How ‘bout them Olympics, yah? Good stuff! Needless to say, my attention has been grabbed.
But on to today’s delight.
To me, a birthday wouldn’t be a birthday unless some version of an ice cream cake is involved. Growing up in the hot hot hot of Florida, four times a year, once for each of our birthdays, a Carvel ice cream cake made an appearance in our house (at least four, special occasions added a few more). In an ideal world we’d have one for each season, but in our household we had two summer babies and two winter ones, so our ice cream cakes were concentrated when its sweet relief was needed most, and least.
Once we moved out of Florida, we had trouble tracking a Carvel down and dissatisfied with other options, Mom started making her own ice cream cakes, flavor dependent on the recipient. And whatever Mom does, Mom does well.

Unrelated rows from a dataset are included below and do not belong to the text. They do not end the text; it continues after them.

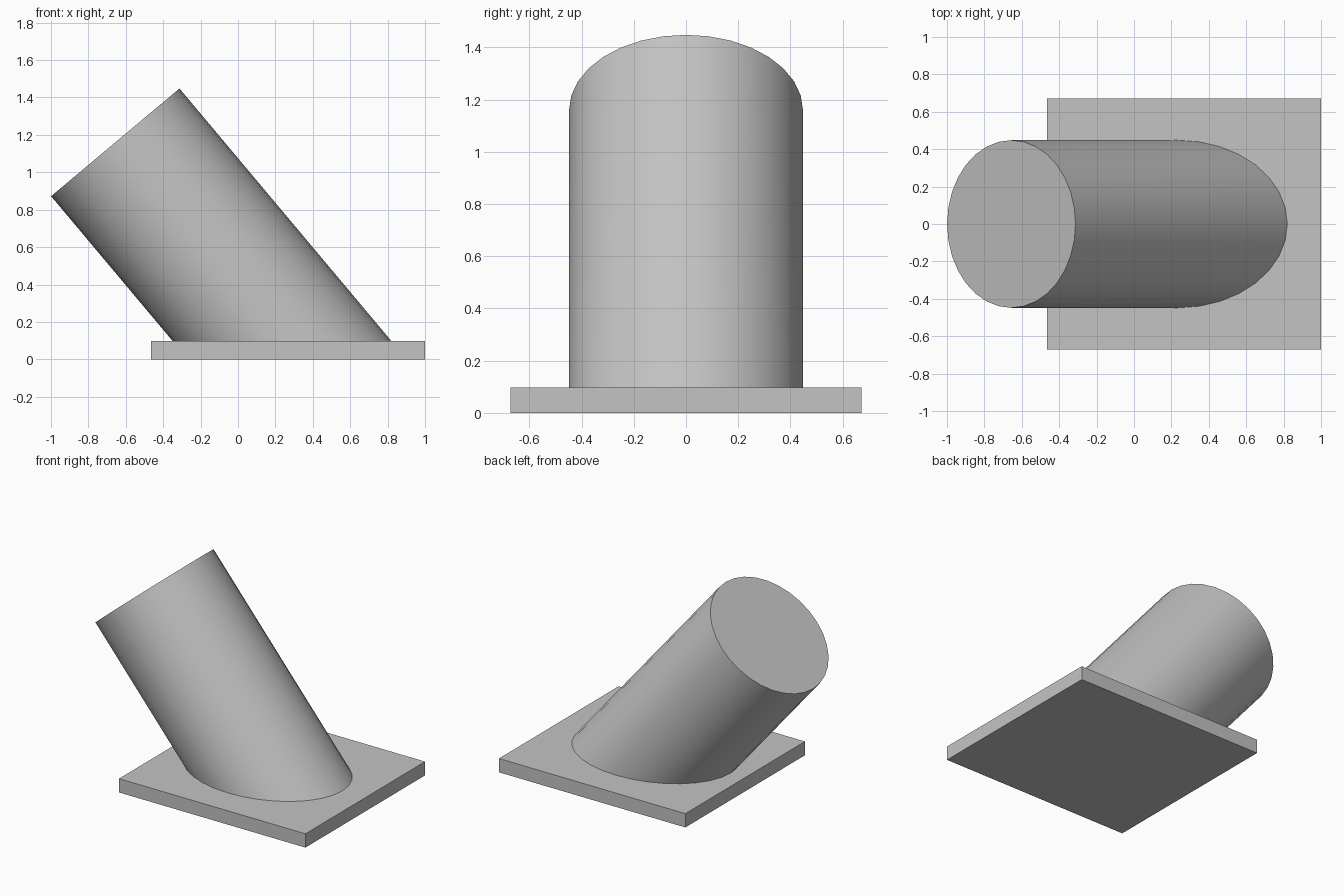
import bpy, bmesh
from math import radians, tan
from mathutils import Matrix, Vector

cube = bpy.data.objects.get("Cube")
if cube:
    bpy.data.objects.remove(cube, do_unlink=True)

PLATE_TOP = 0.098
RADIUS = 0.448
TILT = radians(-40)

grey = bpy.data.materials.new("light_grey")
grey.use_nodes = True
colour = (0.55, 0.55, 0.55, 1)
grey.diffuse_color = colour
grey.node_tree.nodes["Principled BSDF"].inputs["Base Color"].default_value = colour


def add_object(name, bm):
    bmesh.ops.recalc_face_normals(bm, faces=bm.faces)
    mesh = bpy.data.meshes.new(name)
    bm.to_mesh(mesh)
    bm.free()
    mesh.materials.append(grey)
    obj = bpy.data.objects.new(name, mesh)
    bpy.context.collection.objects.link(obj)
    return obj


# Flat rectangular base plate
bm = bmesh.new()
bmesh.ops.create_cube(bm, size=1)
bmesh.ops.scale(bm, vec=(1.465, 1.343, PLATE_TOP), verts=bm.verts)
bmesh.ops.translate(bm, vec=(0.2675, 0, PLATE_TOP / 2), verts=bm.verts)
add_object("base_plate", bm)

# Leaning cylinder, its lower rim slid along the axis onto the plate
bm = bmesh.new()
bmesh.ops.create_cone(bm, cap_ends=True, segments=32, radius1=RADIUS, radius2=RADIUS, depth=1)
lower_rim = [v for v in bm.verts if v.co.z < 0]
top_centre = Vector((-0.656, 0, 1.16))
bmesh.ops.translate(bm, vec=(0, 0, -0.5), verts=bm.verts)
bmesh.ops.transform(bm, matrix=Matrix.Translation(top_centre) @ Matrix.Rotation(TILT, 4, 'Y'), verts=bm.verts)
for v in lower_rim:
    drop = v.co.z - PLATE_TOP
    v.co += Vector((-drop * tan(TILT), 0, -drop))
cylinder = add_object("leaning_cylinder", bm)

bpy.ops.object.select_all(action='DESELECT')
cylinder.select_set(True)
bpy.context.view_layer.objects.active = cylinder
bpy.ops.object.shade_smooth_by_angle(angle=radians(30))
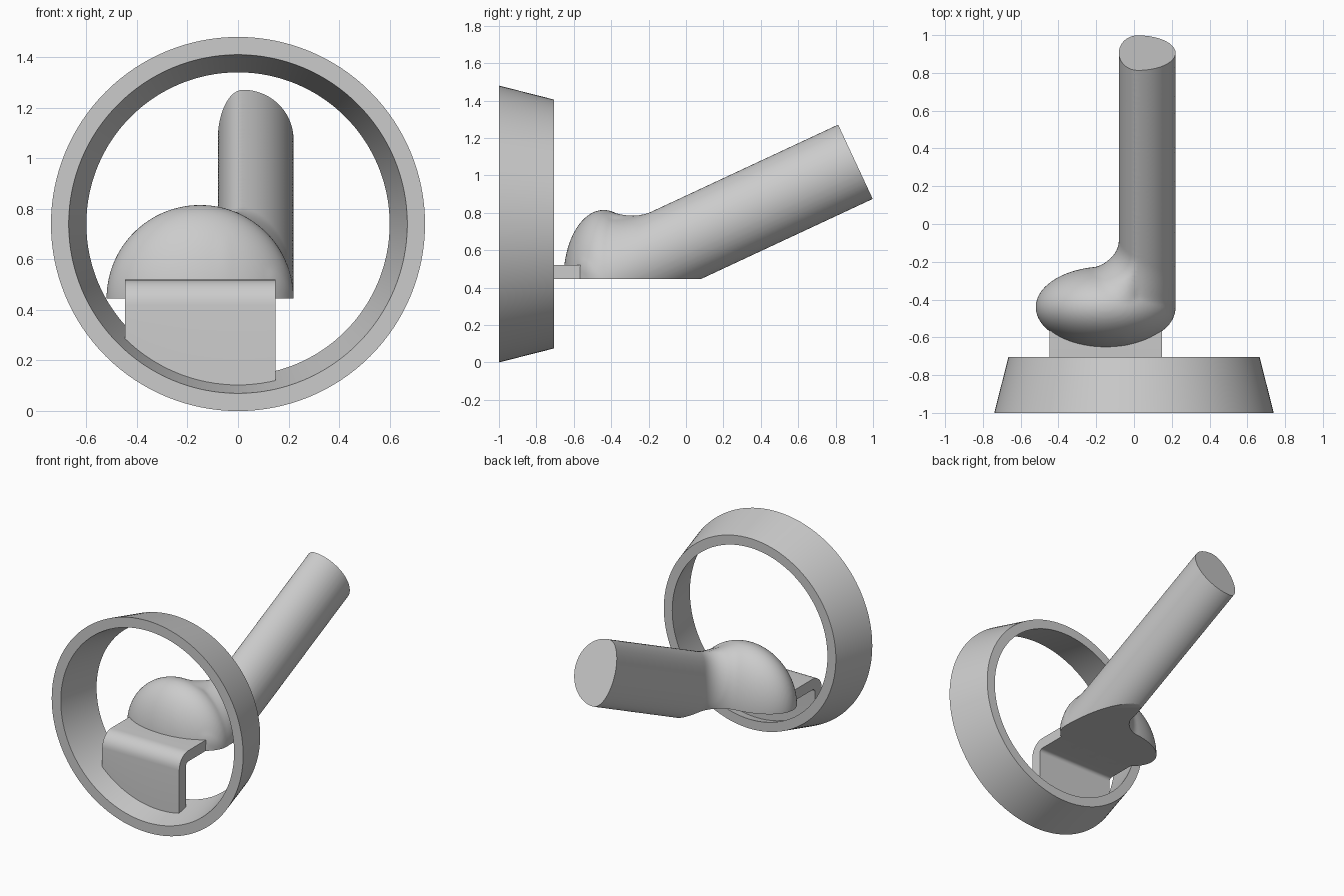
import bpy, bmesh, math
from mathutils import Vector

if "Cube" in bpy.data.objects:
    bpy.data.objects.remove(bpy.data.objects["Cube"])

BASE = 0.445                                  # height of the flat underside
HUB = Vector((-0.15, -0.44, BASE))            # dome centre
DOME_R = Vector((0.37, 0.215, 0.37))
ANG = math.radians(25)
T = Vector((0, math.cos(ANG), math.sin(ANG)))    # along the arm
V = Vector((0, -math.sin(ANG), math.cos(ANG)))   # across the arm
ARM0 = Vector((0.02, -0.44, BASE))
ARM_LEN, ARM_RV, FILLET = 1.485, 0.219, 0.16
RING_Z = 0.74


def finish(name, bm, angle=35):
    bmesh.ops.recalc_face_normals(bm, faces=bm.faces[:])
    me = bpy.data.meshes.new(name)
    bm.to_mesh(me)
    bm.free()
    ob = bpy.data.objects.new(name, me)
    bpy.context.collection.objects.link(ob)
    bpy.ops.object.select_all(action='DESELECT')
    ob.select_set(True)
    bpy.context.view_layer.objects.active = ob
    bpy.ops.object.shade_smooth_by_angle(angle=math.radians(angle))
    return ob


def loft(bm, loops, closed):
    rows = [[bm.verts.new(p) for p in lp] for lp in loops]
    n = len(rows[0])
    for i in range(len(rows) if closed else len(rows) - 1):
        a, b = rows[i], rows[(i + 1) % len(rows)]
        for j in range(n):
            bm.faces.new((a[j], a[(j + 1) % n], b[(j + 1) % n], b[j]))
    if not closed:
        bm.faces.new(rows[0])
        bm.faces.new(rows[-1])


# Tapered ring around the y axis, with slightly rounded rims
profile = [(0.74, -1.0), (0.665, -0.705), (0.60, -0.705), (0.67, -1.0)]
bm = bmesh.new()
loops = []
for i in range(128):
    a = math.tau * i / 128
    loops.append([(r * math.cos(a), y, RING_Z + r * math.sin(a)) for r, y in profile])
loft(bm, loops, True)
rims = [e for e in bm.edges if len(e.link_faces) == 2 and e.calc_face_angle(0) > 0.8]
bmesh.ops.bevel(bm, geom=rims, offset=0.012, segments=3, profile=0.5, affect='EDGES')
finish("ring", bm)

# Bent bracket: L profile swept in x, its foot following the ring's inside
front, back, thick, top = -0.86, -0.53, 0.075, 0.52


def bend(cy, cz, r):
    return [(cy - r * math.cos(k * math.pi / 16), cz + r * math.sin(k * math.pi / 16))
            for k in range(9)]


loops = []
for i in range(25):
    x = -0.4475 + 0.595 * i / 24
    foot = RING_Z - math.sqrt(0.655 ** 2 - x * x)
    outer = bend(front + 0.10, top - 0.10, 0.10)
    inner = bend(front + 0.10, top - 0.10, 0.10 - thick)
    pts = [(front, foot)] + outer + [(back, top), (back, top - thick)]
    pts += inner[::-1] + [(front + thick, foot)]
    loops.append([(x, y, z) for y, z in pts])
bm = bmesh.new()
loft(bm, loops, False)
finish("bracket", bm)


# Dome and arm blended with a fillet: distance and normal of a quadric
def quadric(p, r):
    k = Vector([c / s for c, s in zip(p, r)]).length
    g = Vector([c / (s * s) for c, s in zip(p, r)])
    m = max(g.length, 1e-6)
    return k * (k - 1) / m, g / m


def arm_half(x):
    return 0.10 if x < 0 else 0.20


def body_field(p):
    a, na = quadric(p - HUB, DOME_R)
    d = p - ARM0
    t = d.dot(T)
    b, n = quadric(Vector((d.x, d.dot(V), min(t, 0))), (arm_half(d.x), ARM_RV, 0.15))
    nb = Vector((n.x, 0, 0)) + V * n.y + T * n.z
    r = FILLET * min(1, max(0, 1 - na.dot(nb)))
    if a < r and b < r:
        u, v = r - a, r - b
        return r - math.hypot(u, v), (na * u + nb * v).normalized()
    return (a, na) if a < b else (b, nb)


# Rough union of both solids, voxel remeshed
bm = bmesh.new()
dome = bmesh.ops.create_uvsphere(bm, u_segments=48, v_segments=24, radius=1)["verts"]
for v in dome:
    v.co = HUB + Vector([c * s for c, s in zip(v.co, DOME_R)])
loops = []
for t in (-0.02, ARM_LEN + 0.08):
    lp = []
    for i in range(64):
        c, s = math.cos(math.tau * i / 64), math.sin(math.tau * i / 64)
        lp.append(ARM0 + T * t + V * (ARM_RV * s) + Vector((c * arm_half(c), 0, 0)))
    loops.append(lp)
loft(bm, loops, False)
rough = finish("body_rough", bm)
mod = rough.modifiers.new("remesh", 'REMESH')
mod.mode, mod.voxel_size = 'VOXEL', 0.014
me = rough.evaluated_get(bpy.context.evaluated_depsgraph_get()).to_mesh()
bm = bmesh.new()
bm.from_mesh(me)
bpy.data.objects.remove(rough)

# Pull onto the blended surface, leaving the spare arm tip alone
for v in bm.verts:
    if (v.co - ARM0).dot(T) < ARM_LEN + 0.055:
        for _ in range(6):
            f, n = body_field(v.co)
            v.co -= n * max(-0.05, min(0.05, f))

# Flat underside and flat arm end
for co, no in ((Vector((0, 0, BASE)), Vector((0, 0, -1))), (ARM0 + T * ARM_LEN, T)):
    res = bmesh.ops.bisect_plane(bm, geom=bm.verts[:] + bm.edges[:] + bm.faces[:],
                                 dist=1e-5, plane_co=co, plane_no=no, clear_outer=True)
    rim = [e for e in res["geom_cut"] if isinstance(e, bmesh.types.BMEdge) and e.is_boundary]
    bmesh.ops.holes_fill(bm, edges=rim, sides=0)
finish("dome_and_arm", bm)
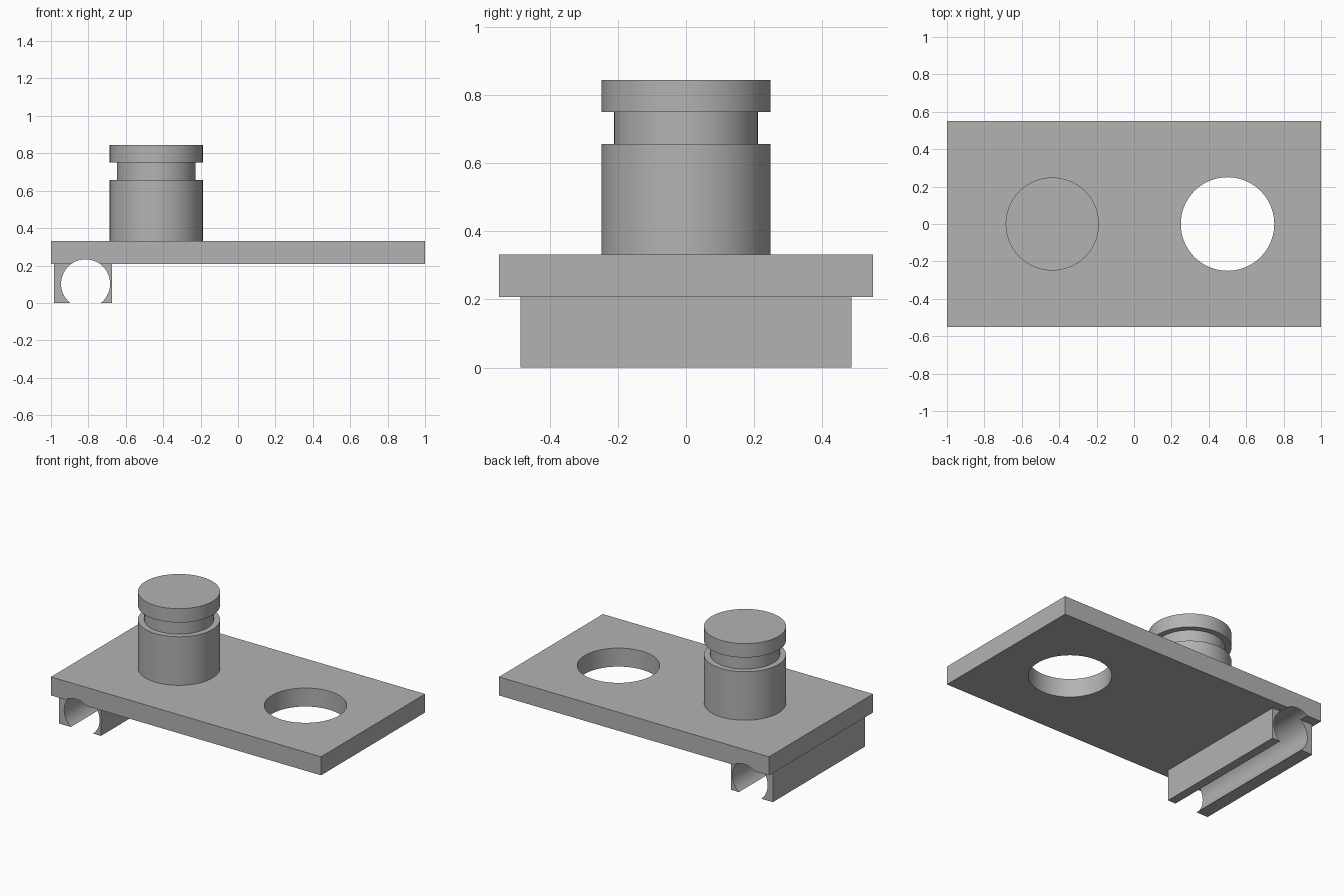
import bpy
import bmesh
import math

cube = bpy.data.objects.get("Cube")
if cube:
    bpy.data.objects.remove(cube, do_unlink=True)

grey = bpy.data.materials.new("plain grey")
grey.use_nodes = True
colour = (0.45, 0.45, 0.45, 1)
grey.diffuse_color = colour
grey.node_tree.nodes["Principled BSDF"].inputs["Base Color"].default_value = colour


def finish(obj):
    """Smooth the round faces and keep the edges crisp."""
    bpy.ops.object.select_all(action="DESELECT")
    obj.select_set(True)
    bpy.context.view_layer.objects.active = obj
    bpy.ops.object.shade_smooth_by_angle(angle=math.radians(30))


def box(name, x, y, z):
    """Box spanning the given (low, high) ranges."""
    bpy.ops.mesh.primitive_cube_add(size=1)
    obj = bpy.context.object
    obj.name = name
    spans = (x, y, z)
    obj.location = [(low + high) / 2 for low, high in spans]
    obj.scale = [high - low for low, high in spans]
    bpy.ops.object.transform_apply(location=True, rotation=True, scale=True)
    obj.data.materials.append(grey)
    return obj


def cut_round(targets, radius, location, rotation=(0, 0, 0)):
    """Cut a long cylinder out of each target."""
    bpy.ops.mesh.primitive_cylinder_add(
        vertices=96, radius=radius, depth=3, location=location, rotation=rotation)
    cutter = bpy.context.object
    cutter.hide_render = True
    for obj in targets:
        mod = obj.modifiers.new("Cut", "BOOLEAN")
        mod.operation = "DIFFERENCE"
        mod.solver = "EXACT"
        mod.object = cutter
        bpy.context.view_layer.objects.active = obj
        bpy.ops.object.modifier_apply(modifier=mod.name)
    bpy.data.objects.remove(cutter, do_unlink=True)


def lathe(name, profile, centre, sides=96):
    """Spin a (radius, height) profile about the vertical axis."""
    bm = bmesh.new()
    verts = [bm.verts.new((r, 0, z)) for r, z in profile]
    edges = [bm.edges.new(pair) for pair in zip(verts, verts[1:])]
    bmesh.ops.spin(bm, geom=verts + edges, axis=(0, 0, 1), cent=(0, 0, 0),
                   angle=math.tau, steps=sides)
    bmesh.ops.remove_doubles(bm, verts=bm.verts, dist=0.0001)
    bmesh.ops.recalc_face_normals(bm, faces=bm.faces)
    mesh = bpy.data.meshes.new(name)
    bm.to_mesh(mesh)
    bm.free()
    obj = bpy.data.objects.new(name, mesh)
    obj.location = centre
    bpy.context.collection.objects.link(obj)
    mesh.materials.append(grey)
    return obj


# Base plate and the clip block beneath its right end
top, under = 0.332, 0.208
plate = box("base_plate", (-1, 1), (-0.55, 0.55), (under, top))
clip = box("rail_clip", (-0.984, -0.674), (-0.487, 0.487), (0, under))

# Round hole through the plate
cut_round([plate], 0.25, (0.5, 0, 0.3))

# Open round channel through the clip, grooving the plate above it
cut_round([plate, clip], 0.131, (-0.815, 0, 0.102), (math.pi / 2, 0, 0))

# Grooved peg
peg = lathe("grooved_peg", [
    (0, top), (0.249, top), (0.249, 0.657), (0.211, 0.657),
    (0.211, 0.752), (0.249, 0.752), (0.249, 0.845), (0, 0.845),
], (-0.437, 0, 0))

for part in (plate, clip, peg):
    finish(part)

This version of the ice cream cake is her most recent incarnation. I like to call it Mom’s Monster Tresure Island Ice Cream Cake, and when you see the ingredients, you’ll understand why.
One year, I distinctly remember for the Big Buddha’s birthday we had not the traditional Carvel cake (vanilla ice cream on top, chocolate on the bottom, chocolate crunchies in the middle), but rather special ordered what I think was known as a treasure island cake. As I understand it, this sort of cake came about by throwing all the week’s leftover ice cream flavors into one hodgepodge of a cake and a led to a different flavor in every bite. I don’t recall particularly liking this cake at the time, but since its reappearance into our lives courtesy of Mom, and my ever maturing taste buds, I actually ask for it when I go home. In fact, I have this cake to thank for me falling off that dairy-free wagon a few years ago. And it was so worth it.
It goes like this: Crushed up Oreos make up a loose, butterless crust pressed into a lined springform pan. Five or so flavors are scooped and alternated around in three layers, those layers divided by crushed candy bars and nuts, only the favorites (usually Kit Kats, Butterfinger, Reese’s and Coffee Crisp). As for those flavors, they change, depending on the mood. Usually a coffee, usually a black cherry. Moose tracks. Chocolate chip. Peanut butter and the occasional chocolate or coconut. Whatever the combination, always amazing. The last layer is a final one of more Oreos, and the whole thing is pressed tight and flat and frozen until solid. If you’re feeling pretty, cover the whole thing with whipped cream. If not, keep it naked and let those colors peek through. The latter is what we’ve got today.
You will have leftover ice cream after this is assembled. A pint wouldn’t be enough of each flavor so you’re stuck buying the whole carton. I can’t see why you’d be mad about it.
- 1 package chocolate sandwich cookies, crushed
- 1 carton black cherry ice cream
- 1 carton coffee ice cream
- 1 carton coconut chip ice cream
- 1 carton peanut butter ice cream
- 1 carton Moose Tracks ice cream
- ½ cup crushed Butterfingers
- ½ cup crushed almonds
- ½ cup crushed Kit Kats
- ½ cup crushed Coffee Crisp
- In an round 10” springform pan lined with plastic wrap (with amble hanging over the side), add half of the crushed cookies. In a concentric circles, alternate the scoops of all the ice cream. Sprinkle ½ of each of the nuts and candy over the first layer. Add another layer of ice cream and top with remaining candy. Add a third layer of ice cream and top the whole thing with remaining cookies. Push flat using a dinner plate and fold over the hanging plastic wrap. Freeze until completely solid, about 6 hours or overnight.
- Remove from freezer about 20 minutes before serving. Invert on a plate and remove the springform and cut into slices.
Written after a long, long day.